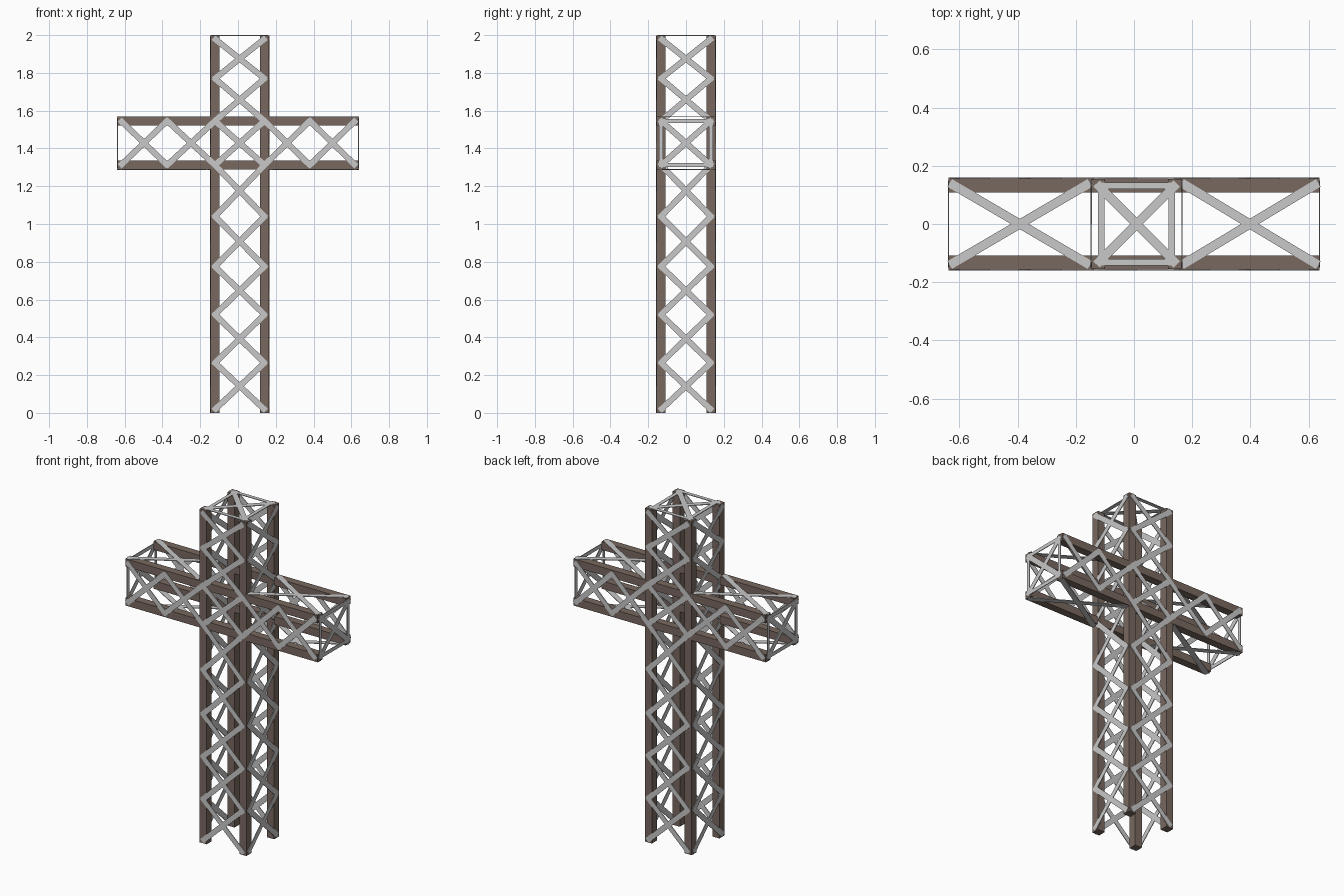
import bpy
from mathutils import Vector

if "Cube" in bpy.data.objects:
    bpy.data.objects.remove(bpy.data.objects["Cube"])


def material(name, col):
    m = bpy.data.materials.new(name)
    m.diffuse_color = (*col, 1)
    m.use_nodes = True
    m.node_tree.nodes["Principled BSDF"].inputs["Base Color"].default_value = m.diffuse_color
    return m


BROWN = material("brown beam", (0.19, 0.14, 0.115))
GREY = material("light grey steel", (0.58, 0.58, 0.58))

# Key dimensions
X0, X1 = -0.146, 0.164        # mast sides
Y0, Y1 = -0.155, 0.155        # front and back
ZB, ZT = 1.288, 1.568         # arm underside and top
L, TOP, P = 0.638, 1.998, 0.047
BW, BT = 0.031, 0.004         # brace width and thickness

FACES = [(0, 3, 2, 1), (4, 5, 6, 7), (0, 1, 5, 4), (1, 2, 6, 5), (2, 3, 7, 6), (3, 0, 4, 7)]


def build(name, boxes, mat):
    """One object from a list of eight-corner boxes."""
    verts, faces = [], []
    for b in boxes:
        n = len(verts)
        verts += b
        faces += [tuple(n + i for i in f) for f in FACES]
    me = bpy.data.meshes.new(name)
    me.from_pydata(verts, [], faces)
    me.materials.append(mat)
    ob = bpy.data.objects.new(name, me)
    bpy.context.collection.objects.link(ob)


def box(x0, x1, y0, y1, z0, z1):
    return [(x, y, z) for z in (z0, z1) for x, y in ((x0, y0), (x1, y0), (x1, y1), (x0, y1))]


def bar(a, b, normal, width=BW, ext=0.01):
    """Thin flat strip from a to b lying in the plane with this normal."""
    a, b, n = Vector(a), Vector(b), Vector(normal)
    d = (b - a).normalized()
    a, b = a - d * ext, b + d * ext
    s, t = d.cross(n) * width / 2, n * BT / 2
    return [p + q for p in (a, b) for q in (-s - t, -s + t, s + t, s - t)]


def cross(place, u0, u1, v0, v1, normal):
    return [bar(place(u0, v0), place(u1, v1), normal),
            bar(place(u0, v1), place(u1, v0), normal)]


def frame(place, u0, u1, v0, v1, normal):
    c = [place(u0, v0), place(u1, v0), place(u1, v1), place(u0, v1)]
    return [bar(c[i], c[(i + 1) % 4], normal, 0.022) for i in range(4)]


# Four mast posts
build("mast_posts", [box(x, x + P, y, y + P, 0, TOP)
                     for x in (X0, X1 - P) for y in (Y0, Y1 - P)], BROWN)

# Four horizontal arm rails, a hair outside the posts
build("arm_rails", [box(-L, L, y, y + P, z, z + P)
                    for y in (Y0 - 0.001, Y1 - P + 0.001) for z in (ZB, ZT - P)], BROWN)

NX, NY, NZ = (1, 0, 0), (0, 1, 0), (0, 0, 1)
xa, xb, ya, yb = -0.122, 0.14, -0.132, 0.132   # brace ends on the posts
za, zb = 1.312, 1.546                          # brace ends on the rails

# Crossed braces up the four sides of the mast
nodes = [0.018, 0.265, 0.52, 0.775, 1.04, za, zb, 1.77, 1.98]
mast = []
for z0, z1 in zip(nodes, nodes[1:]):
    for y in (Y0 - 0.002, Y1 + 0.002):
        mast += cross(lambda u, v: (u, y, v), xa, xb, z0, z1, NY)
    for x in (X0 - 0.001, X1 + 0.001):
        mast += cross(lambda u, v: (x, u, v), ya, yb, z0, z1, NX)
build("mast_braces", mast, GREY)

# Mast top frame with its cross
top = lambda u, v: (u, v, TOP)
build("mast_top_frame", cross(top, xa, xb, ya, yb, NZ)
      + frame(top, xa + 0.01, xb - 0.01, ya, yb, NZ), GREY)

# Crossed braces on the arms
arm = []
for y in (Y0 - 0.002, Y1 + 0.002):
    for a, b in ((-0.62, -0.375), (-0.375, xa), (xb, 0.38), (0.38, 0.62)):
        arm += cross(lambda u, v: (u, y, v), a, b, za, zb, NY)
for z in (ZB, ZT):
    for a, b in ((-0.625, -0.16), (0.172, 0.625)):
        arm += cross(lambda u, v: (u, v, z), a, b, -0.136, 0.136, NZ)
build("arm_braces", arm, GREY)

# Arm end frames with their crosses
ends = []
for x in (-L, L):
    end = lambda u, v: (x, u, v)
    ends += cross(end, ya, yb, za, zb, NX) + frame(end, ya, yb, za, zb, NX)
build("arm_end_frames", ends, GREY)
════════════════════
Your answer must be the lines from the one holding "ends += cross(end, ya, yb, za, zb, NX)" to the end of the listing above, exactly as written and nothing else.

    ends += cross(end, ya, yb, za, zb, NX) + frame(end, ya, yb, za, zb, NX)
build("arm_end_frames", ends, GREY)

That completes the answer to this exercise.